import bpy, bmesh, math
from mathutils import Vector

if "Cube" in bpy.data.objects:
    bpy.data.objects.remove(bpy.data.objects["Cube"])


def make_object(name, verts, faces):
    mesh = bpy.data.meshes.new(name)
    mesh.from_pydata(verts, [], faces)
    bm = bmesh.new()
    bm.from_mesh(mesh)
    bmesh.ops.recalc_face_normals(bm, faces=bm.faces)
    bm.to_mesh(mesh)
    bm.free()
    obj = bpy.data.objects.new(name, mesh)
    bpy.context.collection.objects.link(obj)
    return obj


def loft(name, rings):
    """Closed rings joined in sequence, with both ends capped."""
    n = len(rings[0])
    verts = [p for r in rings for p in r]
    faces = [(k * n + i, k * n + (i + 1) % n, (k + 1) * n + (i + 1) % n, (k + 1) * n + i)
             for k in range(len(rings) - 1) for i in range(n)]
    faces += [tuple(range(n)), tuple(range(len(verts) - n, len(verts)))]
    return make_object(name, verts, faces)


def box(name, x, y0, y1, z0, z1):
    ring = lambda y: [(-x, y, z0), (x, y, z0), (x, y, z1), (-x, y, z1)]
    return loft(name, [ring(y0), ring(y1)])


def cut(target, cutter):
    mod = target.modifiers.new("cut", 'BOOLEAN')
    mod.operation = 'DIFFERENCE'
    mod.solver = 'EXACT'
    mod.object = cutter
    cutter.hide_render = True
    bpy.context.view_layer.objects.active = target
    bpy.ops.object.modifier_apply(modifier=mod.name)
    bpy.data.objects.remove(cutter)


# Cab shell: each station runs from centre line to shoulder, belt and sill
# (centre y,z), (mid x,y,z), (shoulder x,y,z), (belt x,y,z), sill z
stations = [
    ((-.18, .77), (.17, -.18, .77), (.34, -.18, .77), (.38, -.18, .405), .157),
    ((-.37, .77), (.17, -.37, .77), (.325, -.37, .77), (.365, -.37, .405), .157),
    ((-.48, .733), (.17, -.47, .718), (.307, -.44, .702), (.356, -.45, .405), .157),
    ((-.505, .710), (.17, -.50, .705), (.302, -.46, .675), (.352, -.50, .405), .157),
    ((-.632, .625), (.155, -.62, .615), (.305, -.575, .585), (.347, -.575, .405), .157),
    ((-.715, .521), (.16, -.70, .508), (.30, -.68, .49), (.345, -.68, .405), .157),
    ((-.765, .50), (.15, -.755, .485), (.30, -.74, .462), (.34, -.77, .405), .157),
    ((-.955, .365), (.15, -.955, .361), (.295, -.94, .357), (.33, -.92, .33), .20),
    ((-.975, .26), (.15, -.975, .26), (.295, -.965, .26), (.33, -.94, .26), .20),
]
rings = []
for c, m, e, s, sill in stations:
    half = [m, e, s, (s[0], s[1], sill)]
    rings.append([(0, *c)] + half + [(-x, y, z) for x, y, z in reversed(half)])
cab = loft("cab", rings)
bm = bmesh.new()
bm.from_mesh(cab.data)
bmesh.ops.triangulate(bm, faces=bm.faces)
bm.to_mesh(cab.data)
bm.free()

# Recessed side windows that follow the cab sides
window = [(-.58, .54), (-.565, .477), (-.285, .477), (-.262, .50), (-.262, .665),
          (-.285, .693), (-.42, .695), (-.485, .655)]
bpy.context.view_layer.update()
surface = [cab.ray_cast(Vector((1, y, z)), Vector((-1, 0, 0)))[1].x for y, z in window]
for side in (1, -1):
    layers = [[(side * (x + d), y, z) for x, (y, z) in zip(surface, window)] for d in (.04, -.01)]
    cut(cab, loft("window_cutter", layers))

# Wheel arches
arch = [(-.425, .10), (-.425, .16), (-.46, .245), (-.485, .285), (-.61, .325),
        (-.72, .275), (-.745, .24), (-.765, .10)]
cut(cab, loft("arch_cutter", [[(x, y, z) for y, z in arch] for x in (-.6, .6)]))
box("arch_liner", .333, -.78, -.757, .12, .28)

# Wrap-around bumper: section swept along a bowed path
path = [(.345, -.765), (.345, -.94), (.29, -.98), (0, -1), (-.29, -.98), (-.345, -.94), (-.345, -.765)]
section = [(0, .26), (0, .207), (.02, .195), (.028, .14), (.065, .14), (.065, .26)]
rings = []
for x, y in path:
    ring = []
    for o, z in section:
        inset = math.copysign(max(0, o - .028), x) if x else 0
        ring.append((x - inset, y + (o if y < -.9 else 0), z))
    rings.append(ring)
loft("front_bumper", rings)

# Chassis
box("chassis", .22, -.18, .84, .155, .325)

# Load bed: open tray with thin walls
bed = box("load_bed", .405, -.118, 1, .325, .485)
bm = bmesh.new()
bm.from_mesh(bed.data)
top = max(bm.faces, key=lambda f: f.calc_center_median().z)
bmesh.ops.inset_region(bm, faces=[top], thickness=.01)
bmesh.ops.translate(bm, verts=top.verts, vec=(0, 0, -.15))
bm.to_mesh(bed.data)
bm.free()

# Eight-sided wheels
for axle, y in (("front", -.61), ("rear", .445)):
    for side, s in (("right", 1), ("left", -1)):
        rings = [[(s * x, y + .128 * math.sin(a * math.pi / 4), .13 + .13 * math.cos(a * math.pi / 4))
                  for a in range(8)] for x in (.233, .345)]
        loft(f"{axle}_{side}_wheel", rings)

--------

### [WORK REQUIRED]
Wherever the word "objects" appears in the entries above, copy that whole line.

### [RESULT FOR THIS TASK]
if "Cube" in bpy.data.objects:
    bpy.data.objects.remove(bpy.data.objects["Cube"])
    obj = bpy.data.objects.new(name, mesh)
    bpy.context.collection.objects.link(obj)
    bpy.context.view_layer.objects.active = target
    bpy.data.objects.remove(cutter)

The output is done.